Episode 103: Cookbook Writing: Let’s Dispel Some Myths
Episode 103: Cookbook Writing: Let’s Dispel Some Myths

Writing a cookbook should not be a mysterious process. Also, writing a cookbook is not a project available only to celebrities and TV stars. If you have a passion for baking, nutrition, special diets, or cooking, and you have an audience who needs something you know about, then you can write a cookbook. Based on my experience with both my own and other author’s cookbook projects I’d like to dispel a few myths about writing a cookbook.

Myth #1

I need to have a successful food blog before I write a cookbook.

While a food blog might help with the promotion of a cookbook or it may provide the way that you connect with your audience, you do not have to have one prior to writing a cookbook. I have written two cookbooks, and am under contract for two more books, and I don’t have a food blog. I tried to start a food blog once, but it did not take long before I realized that I didn’t enjoy food photography. Also, I am interested more in cooking and building my business than I am in taking the time to learn how to photograph food. There are other cookbook authors who do not have a food blog. However, even if you don’t have a food blog, what you do need is a platform. This is how you connect with your audience and how your audience connects with you. If you are a consultant, speaker, cooking or baking teacher, food or nutrition writer, you have a connection with an audience even without a food blog. Agents and publishers like robust platforms, but this is not always specifically a food blog.

Myth #2

I cannot write a book because someone has already written about my topic.

Let’s put this myth to rest. Take a trip to a local bookstore or the Food, Cooking, and Wine section of cookbooks on Amazon.com and look at how many Italian cookbooks or cookie books or Paleo diet books are published and in print. Even if your topic has been written about before, there is room for you and your unique spin on the subject. That is the difference between your book and everyone else’s book – YOU! -and your unique approach to the topic. Insert yourself in any topic you write about and provide for your audience what they want and need in a way only you can. No one has written that book before.

Myth #3

I must have my cookbook published by a major publisher.

There are several routes to the publication of a cookbook. Large publishers look for authors with extensive, robust platforms. If you have that, then a larger publisher with nationwide distribution may be for you. However, I’d argue that small, regional publishers are worthy of your cookbook proposal as well.
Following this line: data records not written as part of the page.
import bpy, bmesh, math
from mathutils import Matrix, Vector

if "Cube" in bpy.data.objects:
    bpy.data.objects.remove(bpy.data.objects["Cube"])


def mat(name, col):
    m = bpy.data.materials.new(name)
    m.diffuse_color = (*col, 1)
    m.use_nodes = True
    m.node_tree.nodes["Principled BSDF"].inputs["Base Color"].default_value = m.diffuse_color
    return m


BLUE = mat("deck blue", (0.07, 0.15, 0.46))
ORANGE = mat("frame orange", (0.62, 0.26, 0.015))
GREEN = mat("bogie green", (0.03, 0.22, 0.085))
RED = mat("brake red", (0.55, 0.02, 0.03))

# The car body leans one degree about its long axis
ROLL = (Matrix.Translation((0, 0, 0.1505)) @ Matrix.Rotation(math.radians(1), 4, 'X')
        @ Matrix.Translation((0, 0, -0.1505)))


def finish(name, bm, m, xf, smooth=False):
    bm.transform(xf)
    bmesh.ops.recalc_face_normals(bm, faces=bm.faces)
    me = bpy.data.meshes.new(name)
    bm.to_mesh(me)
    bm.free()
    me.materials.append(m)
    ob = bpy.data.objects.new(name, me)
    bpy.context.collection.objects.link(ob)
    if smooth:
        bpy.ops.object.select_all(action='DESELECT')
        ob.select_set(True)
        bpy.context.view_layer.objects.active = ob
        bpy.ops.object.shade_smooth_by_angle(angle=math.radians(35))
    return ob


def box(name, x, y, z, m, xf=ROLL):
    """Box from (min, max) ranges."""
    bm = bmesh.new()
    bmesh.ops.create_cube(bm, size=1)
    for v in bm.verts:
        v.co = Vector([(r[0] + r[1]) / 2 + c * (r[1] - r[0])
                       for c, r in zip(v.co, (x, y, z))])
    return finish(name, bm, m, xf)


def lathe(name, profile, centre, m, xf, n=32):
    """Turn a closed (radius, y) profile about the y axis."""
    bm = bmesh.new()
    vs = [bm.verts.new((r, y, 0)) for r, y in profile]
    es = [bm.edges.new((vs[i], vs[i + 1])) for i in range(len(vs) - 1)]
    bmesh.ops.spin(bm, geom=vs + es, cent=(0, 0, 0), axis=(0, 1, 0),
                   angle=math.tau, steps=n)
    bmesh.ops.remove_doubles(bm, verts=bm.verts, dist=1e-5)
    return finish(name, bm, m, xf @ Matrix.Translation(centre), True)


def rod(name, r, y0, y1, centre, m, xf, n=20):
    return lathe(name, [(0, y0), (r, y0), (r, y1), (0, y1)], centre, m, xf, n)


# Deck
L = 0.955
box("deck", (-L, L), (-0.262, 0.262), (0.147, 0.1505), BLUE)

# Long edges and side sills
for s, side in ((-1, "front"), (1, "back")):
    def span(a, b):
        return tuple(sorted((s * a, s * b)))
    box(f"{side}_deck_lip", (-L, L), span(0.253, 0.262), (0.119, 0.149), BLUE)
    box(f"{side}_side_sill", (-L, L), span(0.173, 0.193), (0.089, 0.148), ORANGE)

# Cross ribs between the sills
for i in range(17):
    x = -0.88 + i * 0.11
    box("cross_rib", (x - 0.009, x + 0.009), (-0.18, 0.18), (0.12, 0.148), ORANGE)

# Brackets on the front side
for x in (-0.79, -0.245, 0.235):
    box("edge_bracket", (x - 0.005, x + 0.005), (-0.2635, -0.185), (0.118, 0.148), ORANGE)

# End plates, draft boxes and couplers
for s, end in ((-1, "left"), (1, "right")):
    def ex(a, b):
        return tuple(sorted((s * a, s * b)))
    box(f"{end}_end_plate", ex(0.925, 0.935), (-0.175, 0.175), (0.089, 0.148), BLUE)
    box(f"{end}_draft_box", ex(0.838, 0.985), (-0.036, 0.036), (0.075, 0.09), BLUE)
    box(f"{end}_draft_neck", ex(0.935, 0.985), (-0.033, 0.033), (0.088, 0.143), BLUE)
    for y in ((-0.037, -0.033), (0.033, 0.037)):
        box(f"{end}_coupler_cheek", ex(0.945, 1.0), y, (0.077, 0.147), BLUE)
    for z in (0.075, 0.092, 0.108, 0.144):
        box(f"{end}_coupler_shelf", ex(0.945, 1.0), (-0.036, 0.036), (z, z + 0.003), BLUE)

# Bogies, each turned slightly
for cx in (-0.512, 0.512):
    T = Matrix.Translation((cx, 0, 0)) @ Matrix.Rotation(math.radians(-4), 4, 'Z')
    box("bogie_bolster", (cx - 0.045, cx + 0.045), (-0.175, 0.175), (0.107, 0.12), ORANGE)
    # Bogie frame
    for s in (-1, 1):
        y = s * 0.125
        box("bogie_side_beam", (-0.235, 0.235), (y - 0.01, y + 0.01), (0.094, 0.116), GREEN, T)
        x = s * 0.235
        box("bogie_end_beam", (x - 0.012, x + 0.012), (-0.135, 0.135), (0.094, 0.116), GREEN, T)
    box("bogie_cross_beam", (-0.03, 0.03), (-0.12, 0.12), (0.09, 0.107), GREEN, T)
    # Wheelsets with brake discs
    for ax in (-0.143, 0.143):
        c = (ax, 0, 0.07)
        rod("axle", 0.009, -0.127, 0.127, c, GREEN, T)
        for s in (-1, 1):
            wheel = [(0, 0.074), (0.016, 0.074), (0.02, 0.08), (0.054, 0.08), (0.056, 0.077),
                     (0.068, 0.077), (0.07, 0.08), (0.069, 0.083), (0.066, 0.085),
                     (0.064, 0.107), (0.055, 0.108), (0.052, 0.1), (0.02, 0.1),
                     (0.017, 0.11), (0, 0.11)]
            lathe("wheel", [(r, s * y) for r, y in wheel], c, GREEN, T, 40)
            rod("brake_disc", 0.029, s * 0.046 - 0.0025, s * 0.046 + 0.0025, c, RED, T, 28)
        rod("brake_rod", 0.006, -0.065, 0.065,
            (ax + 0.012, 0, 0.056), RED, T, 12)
Smaller publishers create beautiful cookbooks generally on more regionally focused topics that are popular such as micro-cuisines as evidenced by the rise in interest in books about Appalachian cuisine and